**Required work**
Please report how many lines in the data below contain "function". Nothing besides the number should be written.
__________________________________________________
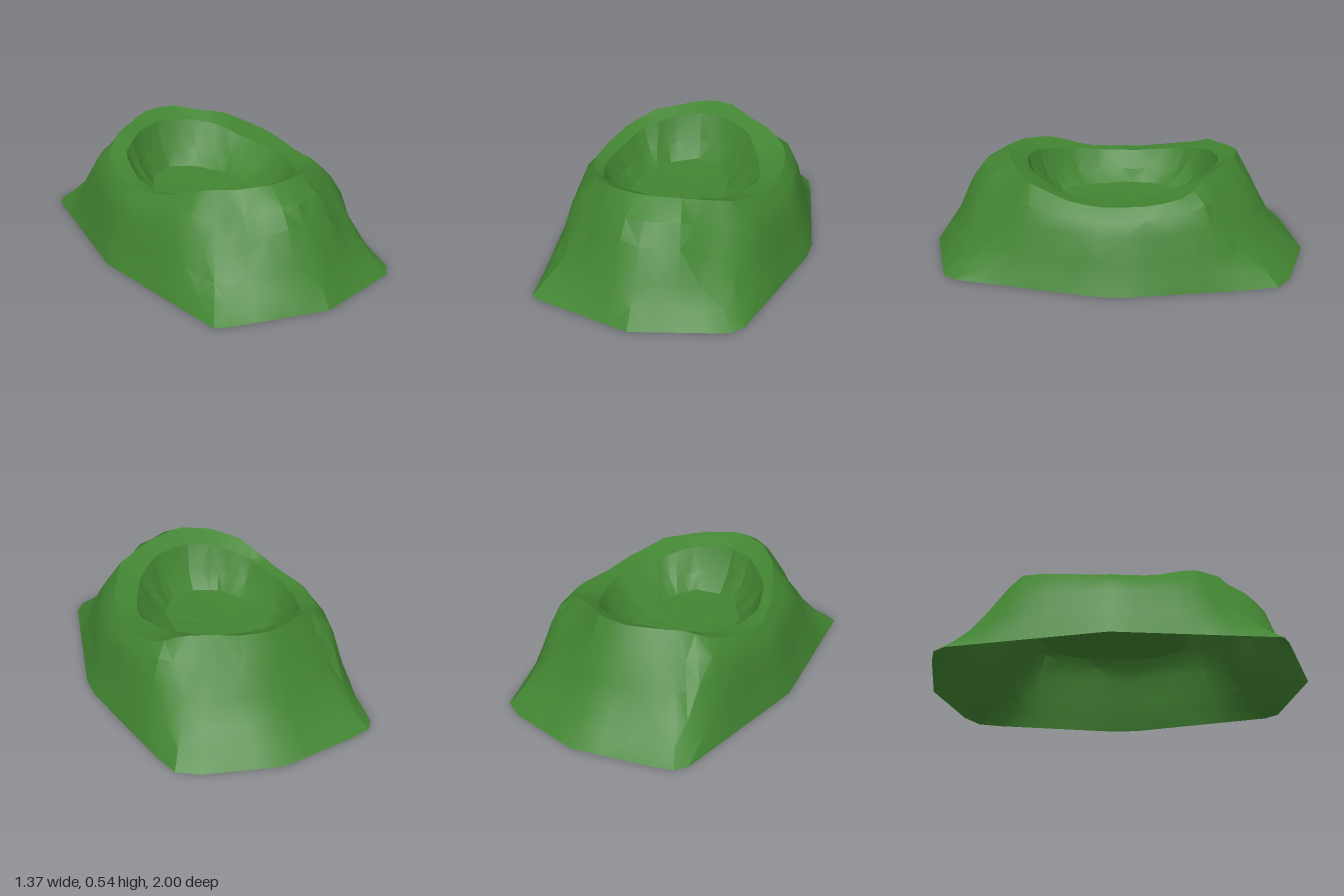
import * as THREE from 'three';
import { toCreasedNormals } from 'three/addons/utils/BufferGeometryUtils.js';

// Foot outline as [x, z], running from +x towards +z
const BASE = [[0.685, 0.06], [0.53, 0.8], [0.475, 0.87], [0, 1], [-0.49, 0.87], [-0.56, 0.84],
  [-0.685, 0], [-0.565, -0.82], [-0.52, -0.885], [-0.4, -0.92], [0, -1], [0.4, -0.91], [0.51, -0.845],
  [0.55, -0.72], [0.685, -0.08]];

// Crater outlines as [x, z, y]
const RIM = [[0.49, 0, 0.4], [0.47, 0.2, 0.415], [0.36, 0.43, 0.475], [0.17, 0.54, 0.515], [-0.05, 0.61, 0.54],
  [-0.22, 0.55, 0.525], [-0.35, 0.42, 0.505], [-0.46, 0.2, 0.42], [-0.52, 0, 0.4], [-0.53, -0.12, 0.4],
  [-0.46, -0.38, 0.45], [-0.34, -0.48, 0.51], [-0.1, -0.625, 0.54], [0.06, -0.63, 0.545], [0.22, -0.51, 0.52],
  [0.33, -0.45, 0.5], [0.44, -0.38, 0.45], [0.5, -0.2, 0.415]];
const LIP = [[0.41, 0, 0.395], [0.35, 0.17, 0.4], [0.28, 0.32, 0.43], [0.15, 0.45, 0.47], [-0.04, 0.5, 0.49],
  [-0.2, 0.45, 0.48], [-0.36, 0.3, 0.435], [-0.44, 0.1, 0.405], [-0.44, -0.1, 0.4], [-0.38, -0.34, 0.445],
  [-0.22, -0.48, 0.49], [-0.05, -0.54, 0.5], [0.1, -0.51, 0.495], [0.23, -0.42, 0.47], [0.34, -0.22, 0.415]];
const FLOOR = [[0.2, 0, 0.25], [0.19, 0.18, 0.25], [0.1, 0.34, 0.25], [-0.04, 0.375, 0.25], [-0.18, 0.32, 0.25],
  [-0.28, 0.16, 0.25], [-0.31, 0, 0.25], [-0.31, -0.16, 0.25], [-0.2, -0.36, 0.25], [-0.06, -0.43, 0.26],
  [0.08, -0.37, 0.25], [0.18, -0.2, 0.25]];

// Slope profiles: [share of the way in, share of the height]
const BULGED = [[0.15, 0.18], [0.32, 0.38], [0.5, 0.68], [0.69, 0.86]];
const HOLLOW = [[0.2, 0.13], [0.4, 0.28], [0.6, 0.52], [0.79, 0.76]];

let seed = 7;
function jitter(size) {
  seed = (seed * 16807) % 2147483647;
  return (seed / 2147483647 - 0.5) * 2 * size;
}

// Point [x, y, z] where a ray from the centre meets an outline
function hit(outline, angle) {
  const dx = Math.cos(angle), dz = Math.sin(angle);
  for (let i = 0; i < outline.length; i++) {
    const a = outline[i], b = outline[(i + 1) % outline.length];
    const ca = dx * a[1] - dz * a[0], cb = dx * b[1] - dz * b[0];
    if (ca <= 1e-9 && cb > 1e-9) {
      const [x, z, y] = a.map((v, c) => v + (b[c] - v) * ca / (ca - cb));
      if (x * dx + z * dz > 0) return [x, y, z];
    }
  }
  throw new Error('outline does not surround the centre');
}

// Split long foot edges so the slope has an even grain
function baseRing() {
  const ring = [];
  BASE.forEach(([x, z], i) => {
    const [nx, nz] = BASE[(i + 1) % BASE.length];
    const parts = Math.max(1, Math.round(Math.hypot(nx - x, nz - z) / 0.12));
    for (let k = 0; k < parts; k++) ring.push([x + (nx - x) * k / parts, 0, z + (nz - z) * k / parts]);
  });
  return ring;
}

// How hollow the slope is: fully at the back and along the four corners
function hollowness([x, , z]) {
  const back = THREE.MathUtils.smoothstep(-z, 0.7, 0.95);
  const reach = z < 0 ? 1.6 : 1;
  const distance = Math.hypot(Math.abs(x) - 0.53, reach * (Math.abs(z) - 0.84));
  return Math.max(back, 1 - THREE.MathUtils.smoothstep(distance, 0.05, 0.38));
}

// Skin between successive rings, running from outside to inside
function loft(rings) {
  const positions = [];
  for (let r = 0; r + 1 < rings.length; r++) {
    const a = rings[r], b = rings[r + 1], n = a.length;
    for (let i = 0; i < n; i++) {
      const j = (i + 1) % n;
      if (b[i] === b[j]) positions.push(...a[i], ...b[i], ...a[j]);
      else if ((i + r) % 2) positions.push(...a[i], ...b[i], ...a[j], ...b[i], ...b[j], ...a[j]);
      else positions.push(...a[i], ...b[i], ...b[j], ...a[i], ...b[j], ...a[j]);
    }
  }
  const geometry = new THREE.BufferGeometry();
  geometry.setAttribute('position', new THREE.Float32BufferAttribute(positions, 3));
  return toCreasedNormals(geometry, 0.4);
}

export function createModel() {
  const group = new THREE.Group();
  group.name = 'craterHill';
  const grass = new THREE.MeshStandardMaterial({ color: 0x428432, side: THREE.DoubleSide });
  grass.name = 'grassGreen';

  const base = baseRing();
  const angles = base.map(p => Math.atan2(p[2], p[0]));
  const ring = (outline, rough) => angles.map(a => {
    const p = hit(outline, a);
    p[1] -= Math.abs(jitter(rough));
    return p;
  });
  const rim = ring(RIM, 0.005);

  // Outer slope: bulging at the front and sides, hollow elsewhere
  const slope = BULGED.map((bulged, k) => base.map((p, i) => {
    const hollow = hollowness(p);
    const u = THREE.MathUtils.lerp(bulged[0], HOLLOW[k][0], hollow) + jitter(0.015);
    const h = THREE.MathUtils.lerp(bulged[1], HOLLOW[k][1], hollow) + jitter(0.015);
    const q = rim[i];
    return [p[0] + (q[0] - p[0]) * u, q[1] * h, p[2] + (q[2] - p[2]) * u];
  }));

  // Crater: nearly level lip, steep wall and shallow floor
  const lip = ring(LIP, 0.008);
  const floor = ring(FLOOR, 0.008);
  const wall = lip.map((p, i) => p.map((v, c) => v + (floor[i][c] - v) * (c === 1 ? 0.62 : 0.45) + jitter(0.006)));
  const center = [-0.05, 0.235, -0.02];
  const inner = floor.map(p => [(p[0] + center[0]) / 2, 0.235 + jitter(0.003), (p[2] + center[2]) / 2]);
  const middle = floor.map(() => center);

  const parts = { outerSlope: [base, ...slope, rim], craterLip: [rim, lip],
    craterWall: [lip, wall, floor], craterFloor: [floor, inner, middle] };
  for (const [name, rings] of Object.entries(parts)) {
    const mesh = new THREE.Mesh(loft(rings), grass);
    mesh.name = name;
    group.add(mesh);
  }
  return group;
}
__________________________________________________
**Exercise response**
6